Too Small? Too Big? Just Right.
Jotham Sederstrom Dec. 13, 2011, 10:04 a.m.
It may have been the kind of problem every tenant wishes it had, but for Wasserman Media Group it was a problem nonetheless.
Only a few months had elapsed since the firm had signed on at the start of the year to take roughly 7,000 square feet on the fourth floor of the midtown office tower 444 Madison Avenue, and already it was clear to Wasserman’s executives that they had significantly miscalculated the company’s needs.
Founded and headquartered in Los Angeles, the sports marketing and talent management firm had broken into the Manhattan market about as well as any company in its business could have hoped. And for Wasserman, success meant quick growth.
In recent years it was hired to help sell the naming rights to the new stadium in the Meadowlands built in partnership by New York’s two professional football teams, the Giants and Jets, what John Brody, a principal at Wasserman and head of its New York office said was one of the largest naming rights assignments ever in sports. That deal finally came to fruition over the summer when the insurance company MetLife reached an agreement to have its brand as the stadium moniker in a reputedly $400-plus million transaction that Wasserman helped arrange.
Meanwhile, relationships with two key New York clients of the firm, Pepsi Co. and American Express, were blossoming.
“It just worked out that there was a confluence of wins for us,” Mr. Brody said. “We had been working on the Jets and Giants stadium project since the shovels were in the ground but we redoubled our efforts in the months leading up to the deal to get it closed with MetLife.”
Even though Mr. Brody, a veteran of the New York market who worked for Major League Baseball as a marketing executive before joining Wasserman last year, may have had an inkling that the company’s business might thrive in the city, the rapidity of it seemed to take both him and the firm off guard.
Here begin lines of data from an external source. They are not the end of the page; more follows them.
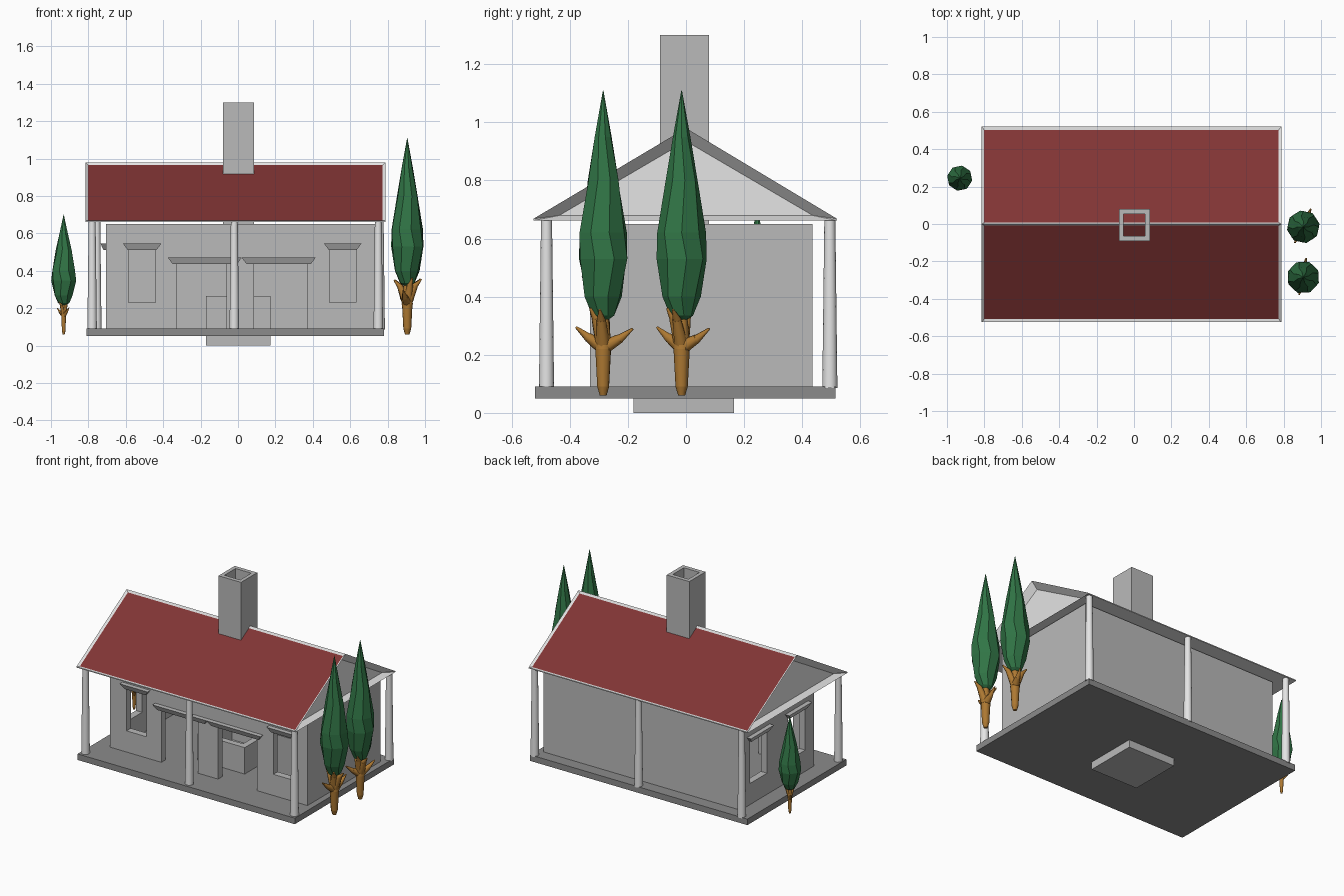
import bpy, bmesh, math
from mathutils import Vector, Matrix

if "Cube" in bpy.data.objects:
    bpy.data.objects.remove(bpy.data.objects["Cube"])


def material(name, rgb):
    m = bpy.data.materials.new(name)
    m.diffuse_color = (*rgb, 1)
    m.use_nodes = True
    m.node_tree.nodes["Principled BSDF"].inputs["Base Color"].default_value = m.diffuse_color
    return m


STONE = material("stone_grey", (0.49, 0.49, 0.49))
TRIM = material("pale_trim", (0.78, 0.78, 0.78))
SLAB = material("dark_slab", (0.26, 0.26, 0.26))
RED = material("roof_red", (0.22, 0.035, 0.035))
GREEN = material("leaf_green", (0.03, 0.175, 0.06))
BROWN = material("bark_brown", (0.42, 0.19, 0.032))


def finish(name, bm, *mats):
    bmesh.ops.recalc_face_normals(bm, faces=bm.faces)
    me = bpy.data.meshes.new(name)
    bm.to_mesh(me)
    bm.free()
    ob = bpy.data.objects.new(name, me)
    bpy.context.collection.objects.link(ob)
    for m in mats:
        me.materials.append(m)
    return ob


def add_box(bm, lo, hi):
    lo, hi = Vector(lo), Vector(hi)
    mat = Matrix.Translation((lo + hi) / 2) @ Matrix.Diagonal((*(hi - lo), 1))
    bmesh.ops.create_cube(bm, size=1, matrix=mat)


def box(name, lo, hi, mat):
    bm = bmesh.new()
    add_box(bm, lo, hi)
    return finish(name, bm, mat)


def cut(ob, boxes):
    """Subtract boxes one after another, then discard the cutters."""
    for lo, hi in boxes:
        c = box("cutter", lo, hi, STONE)
        c.hide_render = True
        mod = ob.modifiers.new("cut", 'BOOLEAN')
        mod.operation, mod.solver, mod.object = 'DIFFERENCE', 'EXACT', c
        bpy.context.view_layer.objects.active = ob
        bpy.ops.object.modifier_apply(modifier=mod.name)
        bpy.data.objects.remove(c)


def add_rod(bm, a, b, r1, r2, sides=10):
    """Tapered rod from a to b."""
    a, b = Vector(a), Vector(b)
    d = b - a
    mat = Matrix.Translation((a + b) / 2) @ d.to_track_quat('Z', 'Y').to_matrix().to_4x4()
    bmesh.ops.create_cone(bm, cap_ends=True, segments=sides, radius1=r1,
                          radius2=r2, depth=d.length, matrix=mat)


def smooth(ob, deg=40):
    bpy.ops.object.select_all(action='DESELECT')
    ob.select_set(True)
    bpy.context.view_layer.objects.active = ob
    bpy.ops.object.shade_smooth_by_angle(angle=math.radians(deg))


# Floor slab and open hearth passing through it
box("floor_slab", (-.81, -.52, .05), (.78, .515, .09), SLAB)
hearth = box("hearth", (-.17, -.18, 0), (.175, .165, .265), STONE)
cut(hearth, [((-.13, -.14, .12), (.135, .125, .4))])

# House walls: hollow, with two doorways, two front and two side windows
X0, X1, Y0, Y1, T = -.705, .74, -.33, .435, .045
doors = [(-.33, -.062), (.085, .37)]
windows = [(-.585, -.44), (.49, .63)]
side_windows = [(-.24, -.06), (.16, .34)]
walls = box("house_walls", (X0, Y0, .09), (X1, Y1, .65), STONE)
openings = [((X0 + T, Y0 + T, .05), (X1 - T, Y1 - T, .8))]
openings += [((a, Y0 - .1, .05), (b, Y0 + .1, .44)) for a, b in doors]
openings += [((a, Y0 - .1, .23), (b, Y0 + .1, .515)) for a, b in windows]
openings += [((X0 - .1, a, .23), (X0 + .1, b, .515)) for a, b in side_windows]
cut(walls, openings)


def lintel(name, a, b, z, side=False):
    """Flared ledge over an opening: narrow at the bottom, wider on top."""
    bm = bmesh.new()
    add_box(bm, (a, -.015, z), (b, .02, z + .033))
    for v in bm.verts:
        if v.co.z > z + .01:
            v.co.x += .025 if v.co.x > (a + b) / 2 else -.025
            if v.co.y < 0:
                v.co.y -= .015
    if side:
        bmesh.ops.rotate(bm, verts=bm.verts, matrix=Matrix.Rotation(-math.pi / 2, 3, 'Z'))
        bmesh.ops.translate(bm, verts=bm.verts, vec=(X0, 0, 0))
    else:
        bmesh.ops.translate(bm, verts=bm.verts, vec=(0, Y0, 0))
    return finish(name, bm, STONE)


lintel("door_lintel_left", -.35, -.005, .437)
lintel("door_lintel_right", .045, .39, .437)
for a, b in windows:
    lintel("window_lintel", a - .005, b + .005, .512)
for a, b in side_windows:
    # the side ledge is made along x, so its span is mirrored before turning
    lintel("side_window_lintel", -b - .005, -a + .005, .512, True)

# The turned ledges must face outwards on the left wall
for ob in bpy.data.objects:
    if ob.name.startswith("side_window_lintel"):
        assert min(v.co.x for v in ob.data.vertices) < X0

# Tapered porch columns
for x, y in [(-.78, -.48), (-.02, -.48), (.75, -.48),
             (-.755, .495), (0, .495), (.76, .495)]:
    bm = bmesh.new()
    add_rod(bm, (x, y, .085), (x, y, .662), .026, .019, 14)
    smooth(finish("column", bm, TRIM))

# Gabled roof: prism with sunken red slopes and recessed gable ends
bm = bmesh.new()
profile = [(-.525, .662), (.52, .662), (.52, .668), (0, .98), (-.525, .668)]
face = bm.faces.new([bm.verts.new((-.815, y, z)) for y, z in profile])
ext = bmesh.ops.extrude_face_region(bm, geom=[face])["geom"]
bmesh.ops.translate(bm, verts=[g for g in ext if isinstance(g, bmesh.types.BMVert)],
                    vec=(1.603, 0, 0))
bmesh.ops.recalc_face_normals(bm, faces=bm.faces)
bm.normal_update()
slopes = [f for f in bm.faces if f.normal.z > .5]
gables = [f for f in bm.faces if abs(f.normal.x) > .9]
bmesh.ops.inset_individual(bm, faces=slopes, thickness=.02, depth=-.008)
for f in slopes:
    f.material_index = 1
bmesh.ops.inset_individual(bm, faces=gables, thickness=.012, depth=0)
for f in gables:
    # pull the panel to an even triangle and sink it
    sgn = 1 if f.normal.x > 0 else -1
    for v in f.verts:
        v.co.x -= .04 * sgn
        if v.co.z > .8:
            v.co.z = .935
        else:
            v.co.y = math.copysign(.437, v.co.y)
            v.co.z = .679 if v.co.z < .6755 else .684
finish("gable_roof", bm, TRIM, RED)

# Hollow chimney
chimney = box("chimney", (-.08, -.09, .6), (.085, .08, 1.3), STONE)
cut(chimney, [((-.055, -.063, .5), (.06, .053, 1.4))])


# Cypress trees: faceted crown, forked trunk
CROWN = [(.315, .012), (.335, .04), (.40, .066), (.53, .088), (.62, .084),
         (.80, .056), (.95, .03), (1.11, .001)]
BRANCH = [(-.045, -.085, .295), (.04, .095, .29), (.07, -.03, .355),
          (-.065, .03, .35), (.015, -.05, .36)]


def tree(x, y, z0, sr, sz, turn, sides=8):
    place = Matrix.Translation((x, y, z0)) @ Matrix.Rotation(turn, 4, 'Z') \
        @ Matrix.Diagonal((sr, sr, sz, 1)) @ Matrix.Translation((0, 0, -.06))
    bm = bmesh.new()
    rings = []
    for i, (z, r) in enumerate(CROWN):
        rings.append([bm.verts.new((r * math.cos(t), r * math.sin(t), z)) for t in
                      [math.tau * (k + .25 * (i % 2)) / sides for k in range(sides)]])
    for lo, hi in zip(rings, rings[1:]):
        for k in range(sides):
            n = (k + 1) % sides
            bm.faces.new((lo[k], lo[n], hi[n], hi[k]))
    bm.faces.new(rings[0])
    bm.faces.new(rings[-1])
    bmesh.ops.transform(bm, verts=bm.verts, matrix=place)
    finish("tree_crown", bm, GREEN)

    bm = bmesh.new()
    add_rod(bm, (0, 0, .06), (0, 0, .09), .012, .021)
    add_rod(bm, (0, 0, .09), (0, 0, .22), .021, .028)
    add_rod(bm, (0, 0, .22), (0, 0, .33), .03, .02)
    for p in BRANCH:
        add_rod(bm, (0, 0, .225), (p[0] * .55, p[1] * .55, p[2] - .035), .026, .016, 8)
        add_rod(bm, (p[0] * .52, p[1] * .52, p[2] - .038), p, .016, .004, 8)
    bmesh.ops.transform(bm, verts=bm.verts, matrix=place)
    smooth(finish("tree_trunk", bm, BROWN), 50)


tree(.905, -.015, .06, 1, 1, 0)
tree(.905, -.285, .06, 1, 1, .25)
tree(-.932, .245, .06, .77, .61, 1.2)

# Thin the small tree's branches so they stay under its crown
small = [o for o in bpy.data.objects if o.name.startswith("tree_trunk")][-1]
for v in small.data.vertices:
    v.co.x = -.932 + (v.co.x + .932) * .6
    v.co.y = .245 + (v.co.y - .245) * .6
Needing to add personnel, Wasserman found itself almost immediately bumping against the limits of its footprint. It couldn’t simply push out into more space on the fourth floor to resolve the problem either. Another tenant already occupied the floor’s remaining 12,000 square feet.
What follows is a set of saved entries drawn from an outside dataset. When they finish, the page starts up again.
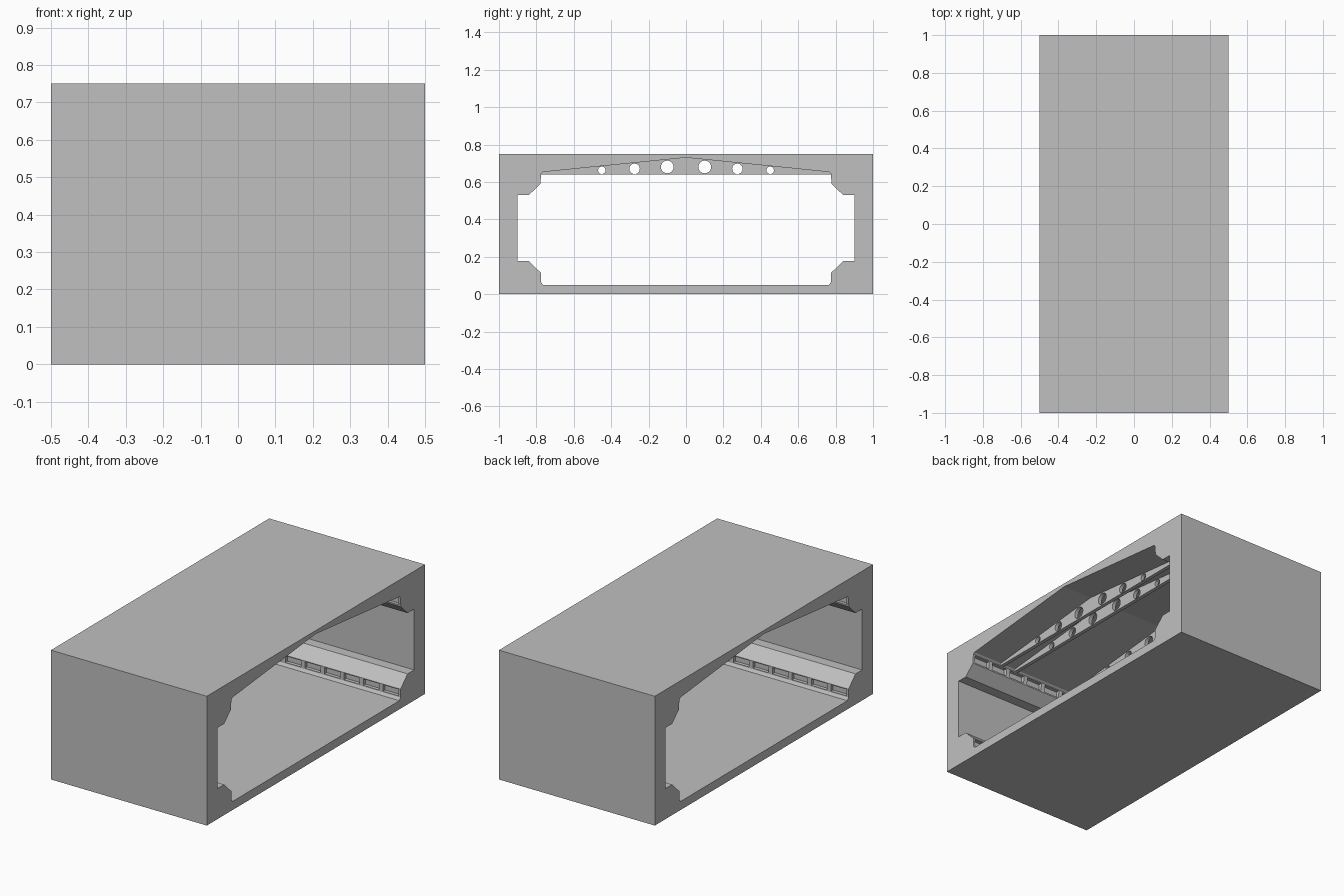
import bpy, bmesh, math

if "Cube" in bpy.data.objects:
    bpy.data.objects.remove(bpy.data.objects["Cube"])

grey = bpy.data.materials.new("light_grey")
grey.diffuse_color = (0.53, 0.53, 0.53, 1)
grey.use_nodes = True
grey.node_tree.nodes["Principled BSDF"].inputs["Base Color"].default_value = grey.diffuse_color


def prism(bm, profile, x0, x1):
    """Extrude a closed (y, z) outline along x."""
    face = bm.faces.new([bm.verts.new((x0, y, z)) for y, z in profile])
    new = bmesh.ops.extrude_face_region(bm, geom=[face])["geom"]
    verts = [v for v in new if isinstance(v, bmesh.types.BMVert)]
    bmesh.ops.translate(bm, verts=verts, vec=(x1 - x0, 0, 0))


def box(y0, y1, z0, z1):
    return [(y0, z0), (y1, z0), (y1, z1), (y0, z1)]


def circle(y, z, r, n=20):
    return [(y + r * math.cos(2 * math.pi * i / n),
             z + r * math.sin(2 * math.pi * i / n)) for i in range(n)]


def make(name, prisms):
    bm = bmesh.new()
    for p in prisms:
        prism(bm, *p)
    bmesh.ops.recalc_face_normals(bm, faces=bm.faces)
    mesh = bpy.data.meshes.new(name)
    bm.to_mesh(mesh)
    bm.free()
    mesh.materials.append(grey)
    ob = bpy.data.objects.new(name, mesh)
    bpy.context.collection.objects.link(ob)
    return ob


def cut(ob, cutter):
    mod = ob.modifiers.new("cut", 'BOOLEAN')
    mod.operation = 'DIFFERENCE'
    mod.solver = 'EXACT'
    mod.object = cutter
    bpy.context.view_layer.objects.active = ob
    bpy.ops.object.modifier_apply(modifier=mod.name)
    bpy.data.objects.remove(cutter, do_unlink=True)


# Outer block with the corridor opening running along x
half = [(0.765, 0.05), (0.775, 0.065), (0.775, 0.113), (0.84, 0.177),
        (0.90, 0.177), (0.90, 0.53), (0.84, 0.53), (0.778, 0.59),
        (0.775, 0.645), (0.765, 0.653)]
opening = half + [(0, 0.73)] + [(-y, z) for y, z in reversed(half)]
shell = make("corridor_shell", [(box(-1, 1, 0, 0.75), -0.5, 0.5)])
cut(shell, make("opening_cutter", [(opening, -0.6, 0.6)]))

# Rows of recessed panels along the floor and ceiling trims
panels = []
for i in range(8):
    x = -0.4375 + 0.125 * i
    for s in (-1, 1):
        for z0, z1 in ((0.071, 0.108), (0.598, 0.64)):
            panels.append((box(s * 0.75, s * 0.795, z0, z1), x - 0.05, x + 0.05))
cut(shell, make("panel_cutter", panels))

# Two pairs of ceiling beams with lightening holes
beam = [(-0.782, 0.64), (0.782, 0.64), (0.782, 0.657), (0, 0.735), (-0.782, 0.657)]
holes = ((0.1, 0.68, 0.034), (0.275, 0.67, 0.028), (0.45, 0.662, 0.02))
for n, x in enumerate((-0.3, -0.2, 0.2, 0.3)):
    ob = make(f"ceiling_beam_{n + 1}", [(beam, x - 0.011, x + 0.011)])
    cut(ob, make("hole_cutter", [(circle(s * y, z, r), x - 0.05, x + 0.05)
                                 for y, z, r in holes for s in (-1, 1)]))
Wasserman sought to use its offices at 444 Madison Avenue as efficiently as it could. Stephanie Rudnick, a spokeswoman for the firm, said that it had even reduced the amount of space it dedicated to backroom server operations by using cloud computing services that allowed it to store its data offsite and keep more of the space for employees.
“Casey Wasserman is a huge advocate and early adopter of new technology,” Ms. Rudnick said, referring to the company’s founder and chief executive, who operates primarily out of the firm’s L.A. office.
Taking too much or too little space can cause a tricky situation for tenants. Most firms that anticipate growth commit to more than they need to accommodate expansion. But overestimating comes with its own risks. A tenant can be left with awkward scraps that are difficult to sublease if its strategy doesn’t go according to plan. On the flipside, as Wasserman was finding, too little space can threaten to stifle a firm’s business and force it into the often challenging task of tacking on additional room.
Because Wasserman’s deal was so freshly minted, the company couldn’t just wait for its lease to expire to allow it to troll the market for bigger options. Of course, the company could have subleased the space in its entirety and rented somewhere else, but that would likely have been a costly and inconvenient process. More than anything else, Mr. Brody said the firm wanted to stay put.
The asset at 444 Madison Avenue, situated on the corner of 49th Street, is ideally located for Wasserman’s business. Mr. Brody said that his old office at Major League Baseball and a number of other big league professional sports headquarters, like the NFL’s and the NHL’s, are just a stone’s throw from the property. Major television networks such as News Corporation, NBC and CBS are also close by in Rockefeller Center and on Sixth Avenue.
“We really loved the building because it was right in the midst of the hub of our business,” Mr. Brody said.
At first glance, however, the prospects for staying at 444 Madison Avenue seemed dim. Paul Amrich, a leasing executive with the firm CBRE who handles deals at 444 Madison Avenue for the property’s owners, had been busy since the beginning of the year marketing one of the only vacancies at the 42-story property, a block of floors on nine, 10 and 11.
Initially Mr. Amrich had hoped to lease the spaces in a contiguous deal to a single tenant. When Sinclair Li, a colleague of Mr. Amrich’s at CBRE and Wasserman’s broker, reached out to Mr. Amrich and the building’s landlord, Westbrook Partners, Wasserman was excited to learn that ownership would be receptive to the idea of its expansion.
“Originally we wanted to lease the floors together but we were open to changing that strategy,” said Mr. Amrich, who has overseen a number of successful leasing campaigns at other Madison Avenue buildings, such as 510 Madison and 660 Madison.
Mr. Amrich and his agency team at the property, comprising CBRE executives Patrice Meagher, Kerry Powers and Elie Gross, quickly drew up a deal with Wasserman to scrap its lease on four and have it take all of 10, a roughly 20,000-square-foot space. And just like that, Wasserman rejiggered its space in the building to nearly triple in size.
“We told ourselves carpe diem,” Mr. Brody said, seeming to hint that even though Wasserman clearly needed the extra room to grow, it nonetheless took a degree of confidence to trade up in size at a time when many firms are being cautious to see how the economy will pan out in 2012.
For Mr. Amrich, the lease with Wasserman didn’t deal any setbacks to his plans for filling 444 Madison Avenue’s other empty floors. As he negotiated with Wasserman in the months leading up to its recent closing on the 10th floor, he leased the ninth floor to FTN Financial.
Seeing the wisdom of keeping in close contact with other tenants already in the property to see if, like Wasserman, they too would be interested in growing, Mr. Amrich found another existing occupant in need of space. TD Bank, which had a retail location on 444 Madison Avenue’s ground floor, needed to relocate offices it had from another building in Midtown. Mr. Amrich struck a deal to place the bank on the entire 11th floor. The bank ended up wanting to import even more units into the building and in recent months Mr. Amrich leased TD the second floor as well in another 20,000-square-foot deal.
Now, Mr. Amrich says he has a deal on for the space that Wasserman is leaving behind. He said that it was too early to reveal who that tenant is because the lease is not yet signed, but he says it will be with a Fortune 500 company.
“The caliber of tenants at 444 Madison is something that we’ve worked to maintain at a high level and this deal, just like Wasserman, FTN and other tenants, is in keeping with that,” Mr. Amrich said.
Dan Geiger, Staff Writer, is reachable at firstname.lastname@example.org